In the entries below, find the line with "[0.14, railAt(0.14) +" and print exactly every line from there up to and including the line with "const endZ = BEND_Z", with no other lines.

┌──

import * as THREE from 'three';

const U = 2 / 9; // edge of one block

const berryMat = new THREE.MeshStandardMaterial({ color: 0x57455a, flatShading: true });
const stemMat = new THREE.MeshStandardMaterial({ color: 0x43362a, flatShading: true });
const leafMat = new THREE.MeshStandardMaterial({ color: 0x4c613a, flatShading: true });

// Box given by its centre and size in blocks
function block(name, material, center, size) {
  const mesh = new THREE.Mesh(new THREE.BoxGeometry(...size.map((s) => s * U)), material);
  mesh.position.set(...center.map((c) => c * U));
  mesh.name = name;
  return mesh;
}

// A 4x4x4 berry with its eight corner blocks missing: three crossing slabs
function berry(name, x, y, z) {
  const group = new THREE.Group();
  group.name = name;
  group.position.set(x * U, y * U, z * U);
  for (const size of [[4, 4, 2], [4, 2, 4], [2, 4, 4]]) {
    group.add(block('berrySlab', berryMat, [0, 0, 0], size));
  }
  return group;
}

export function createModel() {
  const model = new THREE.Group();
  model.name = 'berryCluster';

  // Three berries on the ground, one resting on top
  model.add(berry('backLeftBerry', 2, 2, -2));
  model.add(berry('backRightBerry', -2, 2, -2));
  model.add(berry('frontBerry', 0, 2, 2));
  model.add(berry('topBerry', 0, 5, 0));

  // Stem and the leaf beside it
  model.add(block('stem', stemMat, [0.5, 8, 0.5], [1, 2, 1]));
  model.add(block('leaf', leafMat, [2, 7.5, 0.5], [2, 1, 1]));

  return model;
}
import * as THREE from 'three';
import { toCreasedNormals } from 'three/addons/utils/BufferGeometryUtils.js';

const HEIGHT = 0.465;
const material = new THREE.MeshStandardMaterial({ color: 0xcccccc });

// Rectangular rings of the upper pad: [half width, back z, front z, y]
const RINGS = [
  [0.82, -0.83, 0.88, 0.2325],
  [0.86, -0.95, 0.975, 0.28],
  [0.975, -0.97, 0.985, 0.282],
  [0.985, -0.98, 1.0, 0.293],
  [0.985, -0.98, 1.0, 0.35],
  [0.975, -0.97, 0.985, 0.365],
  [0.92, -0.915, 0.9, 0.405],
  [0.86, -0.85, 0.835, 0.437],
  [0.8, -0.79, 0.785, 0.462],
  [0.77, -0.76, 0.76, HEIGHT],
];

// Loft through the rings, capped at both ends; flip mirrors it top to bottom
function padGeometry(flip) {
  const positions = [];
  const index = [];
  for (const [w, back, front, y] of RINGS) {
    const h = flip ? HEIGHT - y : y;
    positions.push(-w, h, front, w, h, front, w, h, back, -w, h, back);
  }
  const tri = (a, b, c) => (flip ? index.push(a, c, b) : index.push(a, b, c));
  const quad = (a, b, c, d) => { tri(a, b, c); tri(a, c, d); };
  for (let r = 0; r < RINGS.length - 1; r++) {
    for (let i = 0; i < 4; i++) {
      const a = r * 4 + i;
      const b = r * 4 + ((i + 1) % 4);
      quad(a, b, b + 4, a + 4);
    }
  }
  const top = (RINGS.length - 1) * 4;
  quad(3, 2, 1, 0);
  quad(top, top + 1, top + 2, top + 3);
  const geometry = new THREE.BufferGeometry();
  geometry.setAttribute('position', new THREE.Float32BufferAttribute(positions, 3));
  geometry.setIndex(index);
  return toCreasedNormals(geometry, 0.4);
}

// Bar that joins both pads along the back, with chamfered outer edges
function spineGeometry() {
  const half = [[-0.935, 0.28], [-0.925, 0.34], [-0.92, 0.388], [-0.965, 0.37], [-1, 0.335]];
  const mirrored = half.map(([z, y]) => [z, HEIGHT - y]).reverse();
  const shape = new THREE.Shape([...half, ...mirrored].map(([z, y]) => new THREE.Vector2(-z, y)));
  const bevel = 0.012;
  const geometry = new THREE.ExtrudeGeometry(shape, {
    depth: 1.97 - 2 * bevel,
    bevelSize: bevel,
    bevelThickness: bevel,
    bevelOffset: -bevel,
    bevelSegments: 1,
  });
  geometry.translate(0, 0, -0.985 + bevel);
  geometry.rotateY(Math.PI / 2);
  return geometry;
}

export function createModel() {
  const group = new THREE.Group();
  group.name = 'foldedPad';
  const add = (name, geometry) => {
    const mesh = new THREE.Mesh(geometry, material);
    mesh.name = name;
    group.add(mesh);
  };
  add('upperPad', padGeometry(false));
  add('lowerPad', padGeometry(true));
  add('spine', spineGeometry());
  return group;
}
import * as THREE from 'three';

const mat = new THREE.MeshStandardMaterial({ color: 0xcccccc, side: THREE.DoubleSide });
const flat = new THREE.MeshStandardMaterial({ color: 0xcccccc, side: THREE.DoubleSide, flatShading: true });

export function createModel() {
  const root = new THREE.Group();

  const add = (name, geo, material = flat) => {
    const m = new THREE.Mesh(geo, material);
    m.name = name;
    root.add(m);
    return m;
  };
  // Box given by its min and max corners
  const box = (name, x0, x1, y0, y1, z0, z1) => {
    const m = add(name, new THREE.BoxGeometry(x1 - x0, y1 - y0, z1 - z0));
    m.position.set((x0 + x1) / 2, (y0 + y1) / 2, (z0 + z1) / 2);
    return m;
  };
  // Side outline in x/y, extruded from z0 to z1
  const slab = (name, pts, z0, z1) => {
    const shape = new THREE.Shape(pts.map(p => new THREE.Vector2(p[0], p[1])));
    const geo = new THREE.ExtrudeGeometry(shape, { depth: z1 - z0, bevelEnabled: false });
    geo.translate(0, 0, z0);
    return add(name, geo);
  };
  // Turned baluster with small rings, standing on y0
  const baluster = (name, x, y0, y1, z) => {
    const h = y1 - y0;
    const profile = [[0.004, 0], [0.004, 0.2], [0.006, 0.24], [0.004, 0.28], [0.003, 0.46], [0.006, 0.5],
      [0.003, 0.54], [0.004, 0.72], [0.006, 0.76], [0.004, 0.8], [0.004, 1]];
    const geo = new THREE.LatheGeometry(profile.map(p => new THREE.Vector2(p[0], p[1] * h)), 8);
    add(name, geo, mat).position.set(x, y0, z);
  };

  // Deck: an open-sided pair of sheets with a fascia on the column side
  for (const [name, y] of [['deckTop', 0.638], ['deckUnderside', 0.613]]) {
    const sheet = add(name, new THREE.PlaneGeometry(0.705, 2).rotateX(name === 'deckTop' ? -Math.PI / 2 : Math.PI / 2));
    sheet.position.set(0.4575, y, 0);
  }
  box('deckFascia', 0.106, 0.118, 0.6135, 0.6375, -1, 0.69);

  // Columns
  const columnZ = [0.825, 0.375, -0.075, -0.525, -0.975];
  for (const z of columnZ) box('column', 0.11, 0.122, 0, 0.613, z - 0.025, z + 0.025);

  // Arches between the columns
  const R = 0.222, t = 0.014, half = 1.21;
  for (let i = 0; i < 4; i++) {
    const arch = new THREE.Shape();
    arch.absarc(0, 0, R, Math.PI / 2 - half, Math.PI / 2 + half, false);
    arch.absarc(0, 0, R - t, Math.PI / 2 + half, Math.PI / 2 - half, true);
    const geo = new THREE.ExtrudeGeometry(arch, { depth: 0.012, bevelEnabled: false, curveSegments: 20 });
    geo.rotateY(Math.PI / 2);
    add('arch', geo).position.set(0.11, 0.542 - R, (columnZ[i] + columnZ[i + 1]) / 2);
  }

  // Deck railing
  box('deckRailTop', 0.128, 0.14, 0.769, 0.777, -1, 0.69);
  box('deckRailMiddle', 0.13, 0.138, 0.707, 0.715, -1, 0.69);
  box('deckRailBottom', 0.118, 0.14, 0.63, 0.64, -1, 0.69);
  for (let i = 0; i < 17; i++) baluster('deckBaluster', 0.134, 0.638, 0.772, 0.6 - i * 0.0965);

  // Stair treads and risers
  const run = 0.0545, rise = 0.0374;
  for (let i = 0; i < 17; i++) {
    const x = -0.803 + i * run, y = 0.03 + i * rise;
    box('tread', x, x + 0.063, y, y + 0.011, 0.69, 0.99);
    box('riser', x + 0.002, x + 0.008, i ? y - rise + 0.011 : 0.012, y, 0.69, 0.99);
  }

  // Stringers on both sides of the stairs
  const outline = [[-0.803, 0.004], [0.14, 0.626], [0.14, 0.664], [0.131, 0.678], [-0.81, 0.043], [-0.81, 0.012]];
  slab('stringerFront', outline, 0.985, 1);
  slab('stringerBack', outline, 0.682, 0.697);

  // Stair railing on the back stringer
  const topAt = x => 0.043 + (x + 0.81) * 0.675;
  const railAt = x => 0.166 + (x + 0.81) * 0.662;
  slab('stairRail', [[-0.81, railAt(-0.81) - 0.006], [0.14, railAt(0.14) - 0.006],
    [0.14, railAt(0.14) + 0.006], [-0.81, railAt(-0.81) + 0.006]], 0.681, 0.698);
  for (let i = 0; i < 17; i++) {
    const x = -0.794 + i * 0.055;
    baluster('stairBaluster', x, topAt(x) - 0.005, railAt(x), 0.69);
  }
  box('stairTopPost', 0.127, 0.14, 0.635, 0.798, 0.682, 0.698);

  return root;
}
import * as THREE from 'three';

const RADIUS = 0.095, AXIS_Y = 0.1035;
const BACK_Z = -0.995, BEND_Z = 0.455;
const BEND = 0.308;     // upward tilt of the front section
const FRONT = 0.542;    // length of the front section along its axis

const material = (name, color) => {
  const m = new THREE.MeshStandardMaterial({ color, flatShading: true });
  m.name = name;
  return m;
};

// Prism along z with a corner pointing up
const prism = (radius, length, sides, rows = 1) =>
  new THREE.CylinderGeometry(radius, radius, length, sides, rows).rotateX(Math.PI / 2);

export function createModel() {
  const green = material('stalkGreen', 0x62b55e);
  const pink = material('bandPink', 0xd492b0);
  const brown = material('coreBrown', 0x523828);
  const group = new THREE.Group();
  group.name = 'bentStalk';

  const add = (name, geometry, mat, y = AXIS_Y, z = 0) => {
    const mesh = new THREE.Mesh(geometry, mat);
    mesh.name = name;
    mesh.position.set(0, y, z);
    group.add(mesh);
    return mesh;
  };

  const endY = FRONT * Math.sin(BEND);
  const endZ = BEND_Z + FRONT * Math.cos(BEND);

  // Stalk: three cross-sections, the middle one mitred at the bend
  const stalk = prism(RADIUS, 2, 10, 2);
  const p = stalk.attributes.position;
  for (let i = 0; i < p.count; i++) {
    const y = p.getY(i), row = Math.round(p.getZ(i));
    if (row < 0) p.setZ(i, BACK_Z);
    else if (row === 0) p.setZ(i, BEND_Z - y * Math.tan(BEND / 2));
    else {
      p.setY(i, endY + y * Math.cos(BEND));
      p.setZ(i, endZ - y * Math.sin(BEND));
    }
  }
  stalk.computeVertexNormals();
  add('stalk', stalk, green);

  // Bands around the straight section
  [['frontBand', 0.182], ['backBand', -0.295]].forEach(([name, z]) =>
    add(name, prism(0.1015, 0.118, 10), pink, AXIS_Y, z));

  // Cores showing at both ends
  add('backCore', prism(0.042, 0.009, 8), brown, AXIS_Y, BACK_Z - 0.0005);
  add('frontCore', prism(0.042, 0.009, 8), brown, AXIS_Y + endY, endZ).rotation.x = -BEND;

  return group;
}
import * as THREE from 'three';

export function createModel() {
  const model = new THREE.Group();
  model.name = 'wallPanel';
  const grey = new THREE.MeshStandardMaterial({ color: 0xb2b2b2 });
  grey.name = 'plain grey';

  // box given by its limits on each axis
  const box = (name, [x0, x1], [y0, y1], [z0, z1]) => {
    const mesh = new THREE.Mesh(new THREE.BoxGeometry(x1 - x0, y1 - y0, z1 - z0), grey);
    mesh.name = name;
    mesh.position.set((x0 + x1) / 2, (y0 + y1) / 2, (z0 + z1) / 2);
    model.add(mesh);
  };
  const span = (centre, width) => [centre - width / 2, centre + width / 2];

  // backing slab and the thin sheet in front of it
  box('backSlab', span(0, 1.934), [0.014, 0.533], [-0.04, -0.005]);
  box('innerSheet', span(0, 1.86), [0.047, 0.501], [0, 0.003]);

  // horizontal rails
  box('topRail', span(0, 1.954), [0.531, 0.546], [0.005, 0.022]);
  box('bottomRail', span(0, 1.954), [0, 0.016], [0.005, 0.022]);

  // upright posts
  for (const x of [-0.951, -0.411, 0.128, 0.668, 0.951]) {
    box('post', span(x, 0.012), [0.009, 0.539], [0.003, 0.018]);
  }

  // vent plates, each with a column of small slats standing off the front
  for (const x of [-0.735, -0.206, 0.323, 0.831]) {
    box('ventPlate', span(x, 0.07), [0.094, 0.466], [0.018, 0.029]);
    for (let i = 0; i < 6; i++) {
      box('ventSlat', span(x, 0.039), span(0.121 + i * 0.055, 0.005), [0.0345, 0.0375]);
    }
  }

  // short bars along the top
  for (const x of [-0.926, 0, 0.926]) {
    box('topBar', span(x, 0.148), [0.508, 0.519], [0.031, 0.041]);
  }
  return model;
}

└──

Response -
    [0.14, railAt(0.14) + 0.006], [-0.81, railAt(-0.81) + 0.006]], 0.681, 0.698);
  for (let i = 0; i < 17; i++) {
    const x = -0.794 + i * 0.055;
    baluster('stairBaluster', x, topAt(x) - 0.005, railAt(x), 0.69);
  }
  box('stairTopPost', 0.127, 0.14, 0.635, 0.798, 0.682, 0.698);

  return root;
}
import * as THREE from 'three';

const RADIUS = 0.095, AXIS_Y = 0.1035;
const BACK_Z = -0.995, BEND_Z = 0.455;
const BEND = 0.308;     // upward tilt of the front section
const FRONT = 0.542;    // length of the front section along its axis

const material = (name, color) => {
  const m = new THREE.MeshStandardMaterial({ color, flatShading: true });
  m.name = name;
  return m;
};

// Prism along z with a corner pointing up
const prism = (radius, length, sides, rows = 1) =>
  new THREE.CylinderGeometry(radius, radius, length, sides, rows).rotateX(Math.PI / 2);

export function createModel() {
  const green = material('stalkGreen', 0x62b55e);
  const pink = material('bandPink', 0xd492b0);
  const brown = material('coreBrown', 0x523828);
  const group = new THREE.Group();
  group.name = 'bentStalk';

  const add = (name, geometry, mat, y = AXIS_Y, z = 0) => {
    const mesh = new THREE.Mesh(geometry, mat);
    mesh.name = name;
    mesh.position.set(0, y, z);
    group.add(mesh);
    return mesh;
  };

  const endY = FRONT * Math.sin(BEND);
  const endZ = BEND_Z + FRONT * Math.cos(BEND);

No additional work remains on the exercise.